A record number of people are at risk of developing type 2 diabetes, the NHS has said.
Around two million people have the “pre-diabetes” condition known as non-diabetic hyperglycaemia – and the scale of the problem is likely to become worse.
So why is non-diabetic hyperglycaemia an issue, what’s causing it and can it be prevented?
What is it?
If you have non-diabetic hyperglycaemia, you have raised blood glucose levels – but not in the diabetic range. Think of it as your body offering up a warning sign.
People with non-diabetic hyperglycaemia are at increased risk of developing type 2 diabetes, as well as other cardiovascular conditions.
The growing number of people with diabetes could result in nearly 39,000 extra people suffering a heart attack in 2035, predictions show, and more than 50,000 experiencing a stroke.
Why care about pre-diabetes?
Just like type 2 diabetes, pre-diabetes is largely preventable – or at the very least, you can slow it down. NHS chief executive Simon Stevens said people simply need to take “small, common-sense steps” to control their health.
“Unless many more of us make a change,” he continued, “obesity-related illnesses will end up costing hundreds of thousands more lives and billions of pounds in higher treatment costs.”
People can find out if they have non-diabetic hyperglycaemia through blood tests that determine the levels of glucose in their blood. There aren’t any symptoms, so you won’t know you have it unless you get a blood test.
How can it be prevented?
A key way to reduce your risk of type 2 diabetes, and pre-diabetes, is to manage your weight. If you’re overweight, losing just 5% of your body weight can significantly reduce your risk.
Eating a healthy, balanced diet can also help – a Mediterranean diet is a good place to start. Or, try a veggie or vegan diet.
Diabetes UK suggests aiming to eat foods with less saturated fat, salt and sugar, as well as at least five portions of fruit and vegetables a day.
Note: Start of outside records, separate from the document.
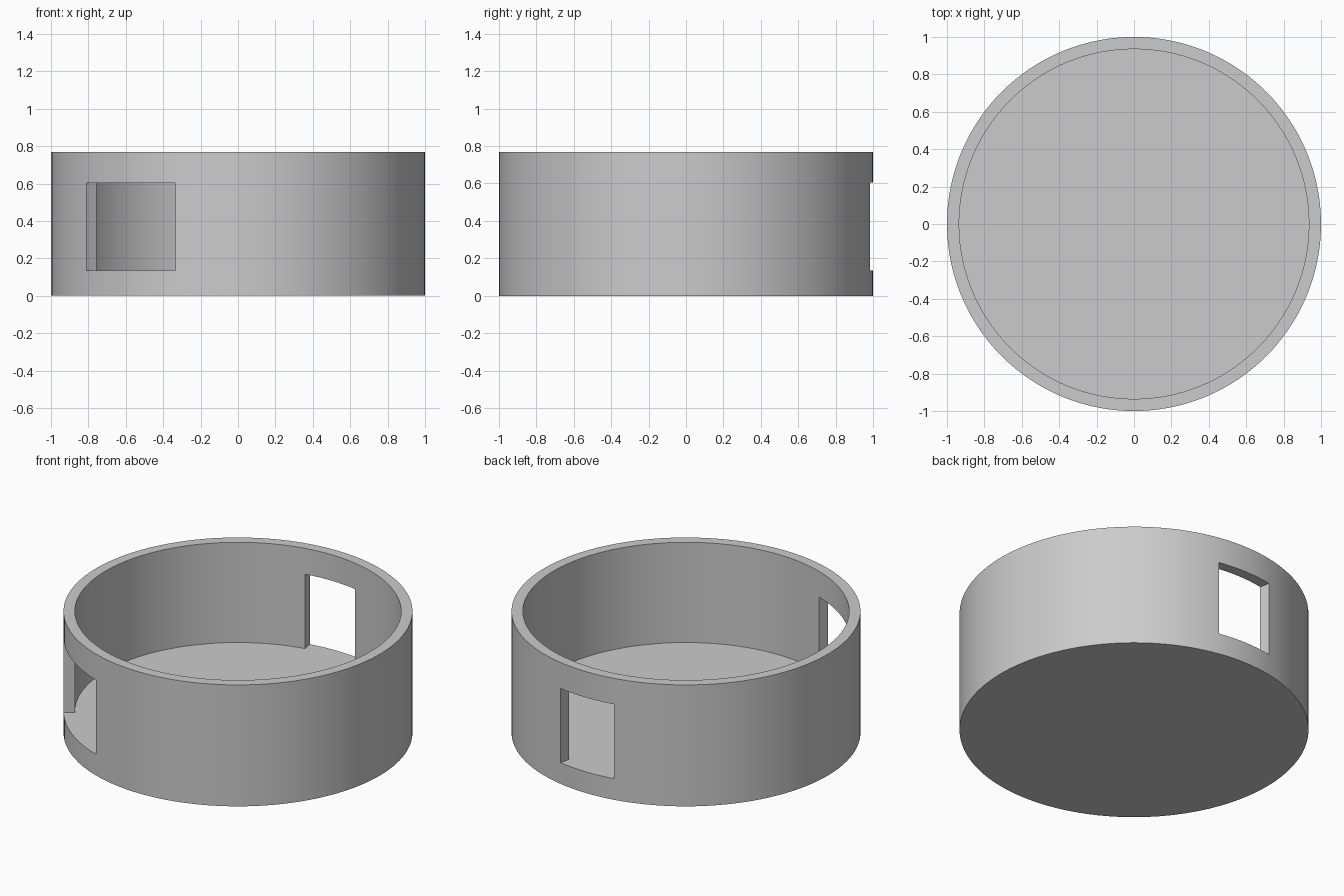
import bpy, bmesh
from math import radians, sin, cos, ceil

default = bpy.data.objects.get("Cube")
if default:
    bpy.data.objects.remove(default, do_unlink=True)

OUTER, INNER = 1.0, 0.935
BASE, SILL, LINTEL, TOP = 0.0, 0.134, 0.604, 0.768
WINDOWS = [(79.1, 100.7), (215.9, 250.4)]   # start and end angles in degrees
STEP = 3.0

# One grey plastic for the whole part
grey = bpy.data.materials.new("plain grey")
colour = (0.6, 0.6, 0.6, 1)
grey.diffuse_color = colour
grey.use_nodes = True
grey.node_tree.nodes["Principled BSDF"].inputs["Base Color"].default_value = colour

# Angular columns around the wall, split exactly at the window sides
stops = [a for w in WINDOWS for a in w]
stops.append(stops[0] + 360)
columns = []                                # (angle, column is open)
for i, (a, b) in enumerate(zip(stops, stops[1:])):
    n = ceil((b - a) / STEP)
    columns += [(a + (b - a) * k / n, i % 2 == 0) for k in range(n)]

bm = bmesh.new()


def ring(radius, z):
    return [bm.verts.new((radius * cos(radians(a)), radius * sin(radians(a)), z))
            for a, _ in columns]


out_base, out_sill, out_lintel, out_top = [ring(OUTER, z) for z in (BASE, SILL, LINTEL, TOP)]
in_sill, in_lintel, in_top = [ring(INNER, z) for z in (SILL, LINTEL, TOP)]


def panel(r1, r2, i):
    j = (i + 1) % len(columns)
    bm.faces.new((r1[i], r1[j], r2[j], r2[i]))


for i, (_, is_open) in enumerate(columns):
    # Lower band, upper band and rim
    panel(out_base, out_sill, i)
    panel(out_lintel, out_top, i)
    panel(out_top, in_top, i)
    panel(in_top, in_lintel, i)
    if is_open:
        # Window sill and lintel
        panel(out_sill, in_sill, i)
        panel(in_lintel, out_lintel, i)
    else:
        panel(out_sill, out_lintel, i)
        panel(in_lintel, in_sill, i)
    # Window jambs where the wall starts or stops
    if is_open != columns[i - 1][1]:
        bm.faces.new((out_sill[i], in_sill[i], in_lintel[i], out_lintel[i]))

# Underside and raised inner floor
bm.faces.new(out_base)
bm.faces.new(in_sill)
bmesh.ops.recalc_face_normals(bm, faces=bm.faces)

mesh = bpy.data.meshes.new("round_housing")
bm.to_mesh(mesh)
bm.free()
mesh.materials.append(grey)
housing = bpy.data.objects.new("round_housing", mesh)
bpy.context.collection.objects.link(housing)

bpy.ops.object.select_all(action="DESELECT")
housing.select_set(True)
bpy.context.view_layer.objects.active = housing
bpy.ops.object.shade_smooth_by_angle(angle=radians(30))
Meanwhile, have fewer red and processed meats, refined carbs (white bread, pizza dough, pasta, pastries, white flour, white rice), sugary drinks and fries.
You should focus on becoming more active – find something you enjoy though, otherwise the chances of you sticking to it will be slim. A sedentary lifestyle is linked with an increased risk of type 2 diabetes.
The chief medical officer’s physical activity guidelines suggest that every week, adults should do at least 150 minutes of moderate intensity activity (brisk walking or cycling) or 75 minutes of vigorous intensity activity (running).
Chris Askew, chief executive at Diabetes UK, estimates more than half of all cases of type 2 diabetes − and the devastating complications it can lead to − could be prevented or delayed by making these changes.